[Task requirements]: Print, in exact form, the lines below from the one containing "v.co.z = z0 if v.co.z < 0 else z1" through the one containing "for i, on in", and omit all others.
*-*-*
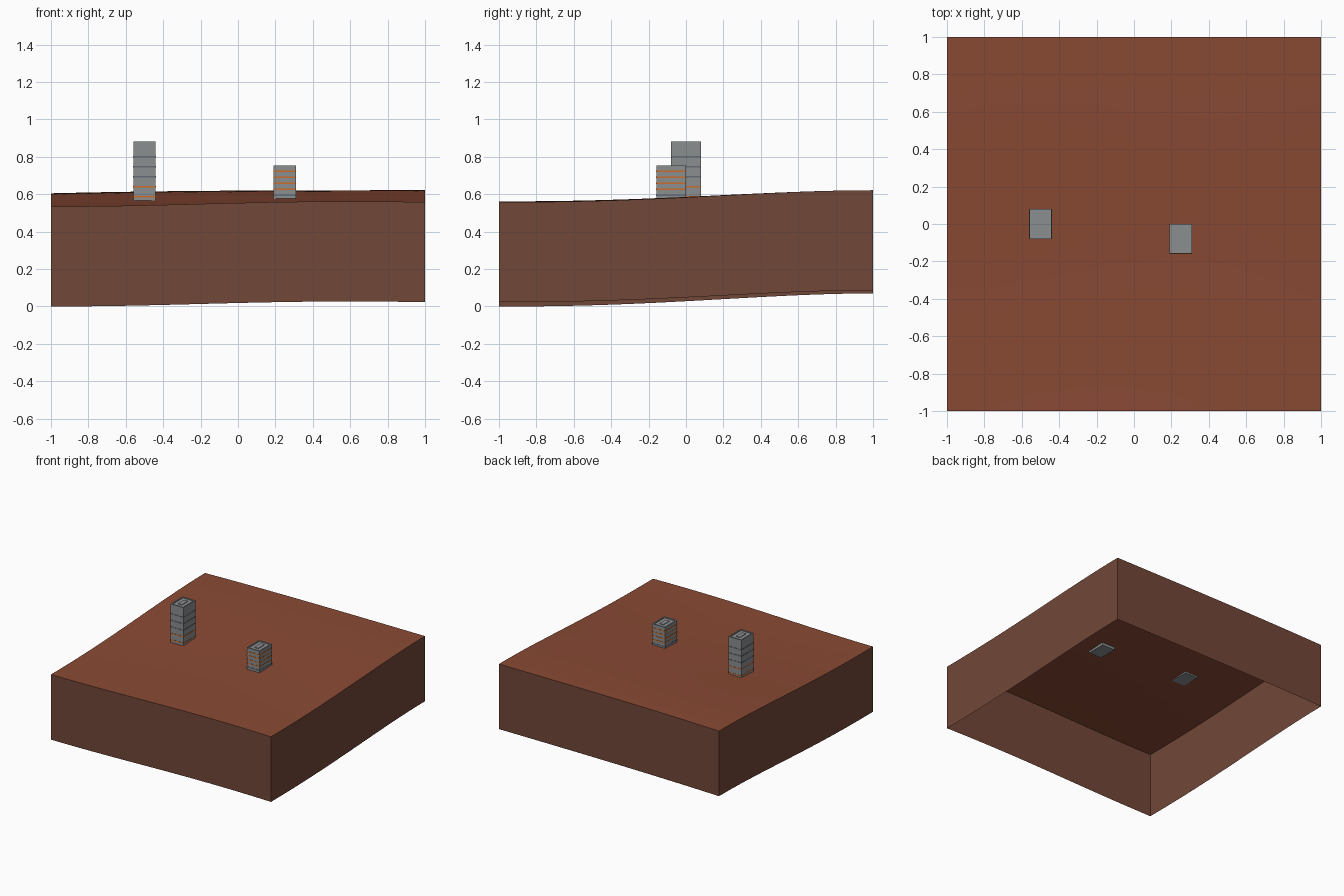
import bpy
import bmesh
from math import cos, pi, radians

cube = bpy.data.objects.get("Cube")
if cube:
    bpy.data.objects.remove(cube, do_unlink=True)


def material(name, srgb):
    lin = [((c / 255 + 0.055) / 1.055) ** 2.4 for c in srgb] + [1.0]
    m = bpy.data.materials.new(name)
    m.use_nodes = True
    m.diffuse_color = lin
    m.node_tree.nodes["Principled BSDF"].inputs["Base Color"].default_value = lin
    return m


CLAY = material("red clay", (138, 74, 52))
SOIL = material("brown soil", (114, 71, 56))
CONCRETE = material("concrete grey", (139, 142, 144))
SLATE = material("dark window", (100, 108, 118))
AMBER = material("lit window", (206, 108, 40))


def make_object(name, bm, mats):
    mesh = bpy.data.meshes.new(name)
    bm.normal_update()
    bm.to_mesh(mesh)
    bm.free()
    for m in mats:
        mesh.materials.append(m)
    obj = bpy.data.objects.new(name, mesh)
    bpy.context.collection.objects.link(obj)
    return obj


def ground_height(x, y):
    front = 0.5485 - 0.0135 * cos(pi * (x + 1) / 1.6)
    back = 0.605 + 0.0165 * (1 - ((1 - x) / 2) ** 3)
    t = ((y + 1) / 2) ** 1.2
    s = t * t * (3 - 2 * t)
    return front + (back - front) * s


# Rolling ground with an open-bottomed skirt
DEPTH = 0.535
bm = bmesh.new()
bmesh.ops.create_grid(bm, x_segments=32, y_segments=32, size=1)
for v in bm.verts:
    v.co.z = ground_height(v.co.x, v.co.y)
rim = [e for e in bm.edges if e.is_boundary]
skirt = bmesh.ops.extrude_edge_only(bm, edges=rim)["geom"]
for item in skirt:
    if isinstance(item, bmesh.types.BMVert):
        item.co.z -= DEPTH
    elif isinstance(item, bmesh.types.BMFace):
        item.material_index = 1
bmesh.ops.recalc_face_normals(bm, faces=bm.faces)
if sum(f.normal.z for f in bm.faces) < 0:
    bmesh.ops.reverse_faces(bm, faces=bm.faces)
ground = make_object("ground", bm, [CLAY, SOIL])
bpy.ops.object.select_all(action="DESELECT")
ground.select_set(True)
bpy.context.view_layer.objects.active = ground
bpy.ops.object.shade_smooth_by_angle(angle=radians(30))


def add_box(bm, x, y, z0, z1, w, d):
    verts = bmesh.ops.create_cube(bm, size=1)["verts"]
    for v in verts:
        v.co.x = x + v.co.x * w
        v.co.y = y + v.co.y * d
        v.co.z = z0 if v.co.z < 0 else z1
    return {f for v in verts for f in v.link_faces}


def tower(name, x, y, top, first, pitch, lit):
    w, d, base = 0.118, 0.158, 0.563
    # Body with a shallow parapet around the roof
    bm = bmesh.new()
    faces = add_box(bm, x, y, base, top, w, d)
    roof = [max(faces, key=lambda f: f.calc_center_median().z)]
    bmesh.ops.inset_region(bm, faces=roof, thickness=0.014)
    bmesh.ops.inset_region(bm, faces=roof, thickness=0.0005, depth=-0.006)
    add_box(bm, x, y, top - 0.007, top - 0.001, w * 0.3, d * 0.5)
    make_object(name + "_body", bm, [CONCRETE])
    # Window bands wrapped around the walls
    bm = bmesh.new()
    for i, on in enumerate(lit):
        z = first + pitch * i
        for f in add_box(bm, x, y, z - 0.004, z + 0.004, w + 0.003, d + 0.003):
            f.material_index = on
    make_object(name + "_window_bands", bm, [SLATE, AMBER])


tower("tall_tower", -0.5, 0.0, 0.882, 0.588, 0.0533, (1, 1, 0, 0, 0))
tower("short_tower", 0.25, -0.08, 0.755, 0.596, 0.0317, (0, 1, 1, 1, 1))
*-*-*
[Your response]:
        v.co.z = z0 if v.co.z < 0 else z1
    return {f for v in verts for f in v.link_faces}


def tower(name, x, y, top, first, pitch, lit):
    w, d, base = 0.118, 0.158, 0.563
    # Body with a shallow parapet around the roof
    bm = bmesh.new()
    faces = add_box(bm, x, y, base, top, w, d)
    roof = [max(faces, key=lambda f: f.calc_center_median().z)]
    bmesh.ops.inset_region(bm, faces=roof, thickness=0.014)
    bmesh.ops.inset_region(bm, faces=roof, thickness=0.0005, depth=-0.006)
    add_box(bm, x, y, top - 0.007, top - 0.001, w * 0.3, d * 0.5)
    make_object(name + "_body", bm, [CONCRETE])
    # Window bands wrapped around the walls
    bm = bmesh.new()
    for i, on in enumerate(lit):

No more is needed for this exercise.